(not my image)

(not my image)

My theory is that in most cases, a dramatic change in looks would be a game changer for a relationship even if the person was similarly attractive but looked completely different (Nicolas Cage to John Travolta). I think physical appearance and facial features are closely tied with identity. We bond to that image. When we fall in love or attach to a person, we obviously fall in love with all the wonderful things that make up a person’s personality. It just seems all of that love for a person’s personality and characteristics are encompassed within the “snap shot” image we have of that person in our own heads.


Choke Holds and Trust

The sensation I experience right before blacking out to a choke hold is hard to describe to somebody that hasn’t been there. It’s a curious mix between rushed panic and detached serenity. I like to imagine my body’s survival instinct is dumping its last vestiges of adrenaline to keeping me conscious while simultaneously releasing a merciful cocktail of endorphins to calm me in my final moments of impending doom.

Having consciousness, life, stripped from me at the hands of another person isn’t desirable! I try to avoid it at all costs. My survival instinct tells me to do exactly that, as the consequences of being choked unconscious can be dire. Yet, I willingly subject myself to exactly that several times per week while training jiujitsu.

I willingly risk life and limb every time I step on the mat. To me, however, there’s really no risk. I trust my training partners. I have to! From day one, in jiujitsu, I had to find a way to be okay with the idea that the guy I’m competing against could easily cause catastrophic joint damage, choke me unconscious, or even potentially kill me. But, I know the guys I train with aren’t going to do this. In fact, this wasn’t really even that much of a hurdle to get over from day one. By and large, the culture of jiujitsu is a kind, easy going, open, friendly one. That culture attracts kind, easy going, open, friendly people. People that are easy to trust.

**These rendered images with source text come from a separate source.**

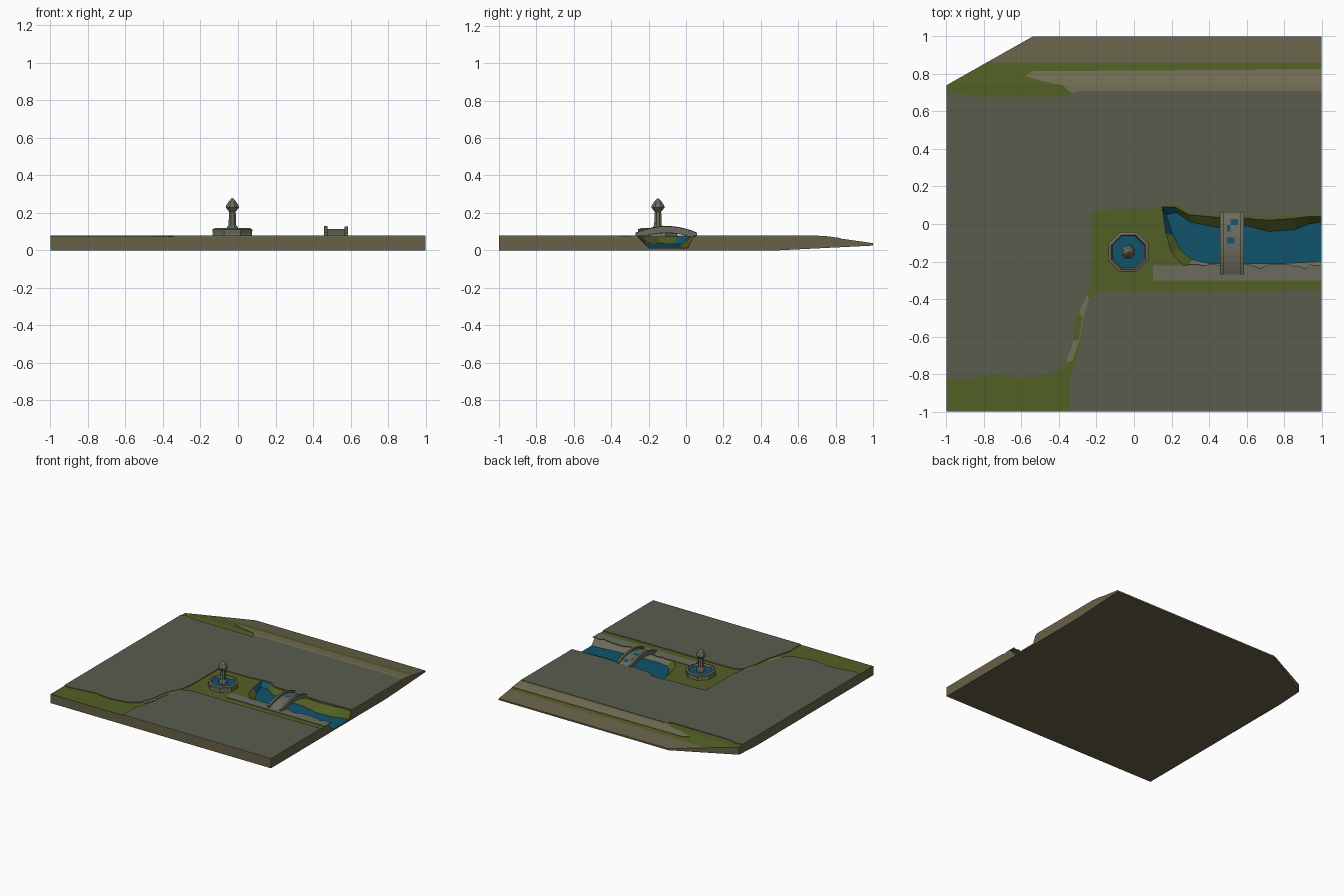
import bpy, bmesh, math, random

if "Cube" in bpy.data.objects:
    bpy.data.objects.remove(bpy.data.objects["Cube"])
random.seed(4)

def material(name, rgb):
    m = bpy.data.materials.new(name)
    m.diffuse_color = (*rgb, 1)
    m.use_nodes = True
    m.node_tree.nodes["Principled BSDF"].inputs["Base Color"].default_value = m.diffuse_color
    return m

GREY = material("grey_paving", (.100, .108, .074))
GREEN = material("grass_green", (.084, .115, .018))
EARTH = material("brown_earth", (.135, .120, .065))
TAN = material("tan_path", (.180, .160, .088))
BLUE = material("water_blue", (.005, .088, .150))
STONE = material("light_stone", (.145, .150, .108))
T = .074  # lawn height

def finish(name, bm, mats):
    bmesh.ops.remove_doubles(bm, verts=bm.verts, dist=1e-5)
    bmesh.ops.recalc_face_normals(bm, faces=bm.faces)
    bmesh.ops.triangulate(bm, faces=[f for f in bm.faces if len(f.verts) > 4])
    me = bpy.data.meshes.new(name)
    bm.to_mesh(me)
    bm.free()
    for m in mats:
        me.materials.append(m)
    ob = bpy.data.objects.new(name, me)
    bpy.context.collection.objects.link(ob)
    return ob

def face(bm, pts, mi=0):
    f = bm.faces.new([bm.verts.new(p) for p in pts])
    f.material_index = mi
    return f

def ground(y):
    return T if y <= .74 else T - (y - .74) * .035 / .26

def plate(name, outline, h, top, side=TAN):
    """thin slab draped on the lawn"""
    bm = bmesh.new()
    hi = [(x, y, ground(y) + h) for x, y in outline]
    lo = [(x, y, ground(y) - .001) for x, y in outline]
    face(bm, hi)
    face(bm, lo[::-1])
    for i in range(len(hi)):
        j = (i + 1) % len(hi)
        face(bm, [lo[i], lo[j], hi[j], hi[i]], 1)
    return finish(name, bm, [top, side])

def lathe(name, profile, center, n, mat):
    bm = bmesh.new()
    rings = [[(center[0] + r * math.cos(math.tau * (k + .5) / n),
               center[1] + r * math.sin(math.tau * (k + .5) / n), z)
              for k in range(n)] for r, z in profile]
    for a, b in zip(rings, rings[1:]):
        for k in range(n):
            j = (k + 1) % n
            face(bm, [a[k], a[j], b[j], b[k]])
    face(bm, rings[0][::-1])
    face(bm, rings[-1])
    return finish(name, bm, [mat])

# Ground with sunken river: bank top (x, y) paired with waterline (x, y)
banks = [(1, -.26, 1, -.20), (.8, -.26, .8, -.21), (.6, -.25, .6, -.21),
         (.4, -.25, .4, -.21), (.28, -.24, .31, -.19), (.20, -.15, .25, -.14),
         (.17, -.05, .21, -.06), (.15, .09, .17, .05), (.22, .09, .23, .06),
         (.29, .05, .30, .01), (.45, .035, .45, -.02), (.6, .03, .6, -.01),
         (.72, .02, .72, -.04), (.86, .03, .86, -.03), (.93, .04, .93, 0),
         (1, .04, 1, .01)]
brim = [(a, b, T) for a, b, c, d in banks]
shore = [(c, d, .012 + (1 - c) * .035) for a, b, c, d in banks]
ZC = ground(.86)
bm = bmesh.new()
face(bm, [(-1, -1, T), (1, -1, T)] + brim + [(1, .74, T), (-1, .74, T)], 1)
face(bm, [(-1, .74, T), (1, .74, T), (1, .86, ZC), (-.788, .86, ZC)], 1)
face(bm, [(-.788, .86, ZC), (1, .86, ZC), (1, 1, .038), (-.54, 1, .038)])
face(bm, [(-1, -1, 0), (1, -1, 0), (1, -1, T), (-1, -1, T)])
face(bm, [(-1, -1, 0), (-1, -1, T), (-1, .74, T), (-1, .74, .012), (-1, .5, 0)])
face(bm, [(-1, .74, .012), (-1, .74, T), (-.788, .86, ZC), (-.54, 1, .038), (-.54, 1, .025)])
face(bm, [(-.54, 1, .025), (-.54, 1, .038), (1, 1, .038), (1, 1, .025)])
face(bm, [(1, -1, 0), (1, .5, 0), (1, 1, .025), (1, 1, .038), (1, .86, ZC), (1, .74, T),
          brim[-1], shore[-1], shore[0], brim[0], (1, -1, T)])
face(bm, [(-1, -1, 0), (-1, .5, 0), (1, .5, 0), (1, -1, 0)])
face(bm, [(-1, .5, 0), (-1, .74, .012), (-.54, 1, .025), (1, 1, .025), (1, .5, 0)])
for i in range(len(brim) - 1):
    face(bm, [brim[i], brim[i + 1], shore[i + 1], shore[i]],
         3 if i < 4 else (2 if i in (6, 7) else 1))
face(bm, shore, 2)
finish("ground_and_river", bm, [EARTH, GREEN, BLUE, STONE])

# Paved areas
plate("north_paving", [(-1, -.82), (-.95, -.83), (-.73, -.80), (-.6, -.82), (-.45, -.80),
      (-.37, -.75), (-.33, -.65), (-.31, -.5), (-.25, -.38), (-.23, -.28), (-.23, .07),
      (-.10, .08), (.05, .08), (.16, .095), (.24, .095), (.30, .055), (.45, .045),
      (.72, .04), (1, .05), (1, .71), (-.3, .71), (-.36, .68), (-.85, .68),
      (-.95, .70), (-1, .69)], .006, GREY)
plate("south_paving", [(-.345, -1), (1, -1), (1, -.352), (.4, -.36), (-.18, -.36),
      (-.24, -.40), (-.27, -.5), (-.29, -.65), (-.345, -.85)], .006, GREY)

# Paths
plate("west_path", [(-.36, -.74), (-.33, -.73), (-.29, -.62), (-.27, -.5), (-.24, -.4),
      (-.25, -.37), (-.31, -.49), (-.335, -.63)], .002, TAN)
plate("west_path_grass", [(-.325, -.62), (-.295, -.62), (-.275, -.5), (-.295, -.47),
      (-.32, -.53)], .004, GREEN)
plate("back_path_flat", [(-.34, .70), (1, .70), (1, .74), (-.38, .74)], .003, TAN)
plate("back_path_slope", [(-.38, .74), (1, .74), (1, .825), (-.54, .815), (-.585, .79),
      (-.5, .765)], .003, TAN)

# Stone quay with broken edge
edge = [(1 - i * .03, -.215 - random.choice((0, .008, .025))) for i in range(24)]
plate("quay", [(.10, -.30), (1, -.30)] + edge + [(.27, -.22), (.10, -.22)], .004, STONE, STONE)

# Fountain
C = (-.03, -.15)
lathe("fountain_basin", [(.116, T - .002), (.113, .09), (.116, .112), (.100, .118),
      (.092, .100)], C, 8, STONE)
lathe("fountain_water", [(.091, .099), (.091, .103)], C, 8, BLUE)
lathe("fountain_column", [(.036, .100), (.032, .122), (.022, .135), (.020, .19),
      (.018, .205), (.038, .228), (.036, .24), (.020, .262), (.004, .278)], C, 8, STONE)

# Arched bridge
def arch(name, x0, x1, rise, thick, blotches=False):
    n, cols = 10, 5
    bm = bmesh.new()
    xs = [x0 + (x1 - x0) * c / cols for c in range(cols + 1)]
    sec = []
    for i in range(n + 1):
        t = 2 * i / n - 1
        z = T + rise + .036 * (1 - t * t)
        sec.append((-.105 + .165 * t, z - thick, z))
    for (ya, la, ha), (yb, lb, hb) in zip(sec, sec[1:]):
        for c in range(cols):
            a, b = xs[c], xs[c + 1]
            wet = blotches and c in (1, 2, 3) and -.15 < ya < .02 and random.random() < .5
            face(bm, [(a, ya, ha), (b, ya, ha), (b, yb, hb), (a, yb, hb)], int(wet))
            face(bm, [(a, ya, la), (a, yb, lb), (b, yb, lb), (b, ya, la)])
        for x in (x0, x1):
            face(bm, [(x, ya, la), (x, yb, lb), (x, yb, hb), (x, ya, ha)])
    for y, l, h in (sec[0], sec[-1]):
        for a, b in zip(xs, xs[1:]):
            face(bm, [(a, y, l), (b, y, l), (b, y, h), (a, y, h)])
    finish(name, bm, [STONE, BLUE])

arch("bridge_deck", .475, .575, .004, .022, True)
arch("bridge_rail_left", .458, .476, .020, .035)
arch("bridge_rail_right", .568, .586, .018, .035)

Jiujitsu builds strong friendships through accelerated trust. It’s the jiujitsu habitus.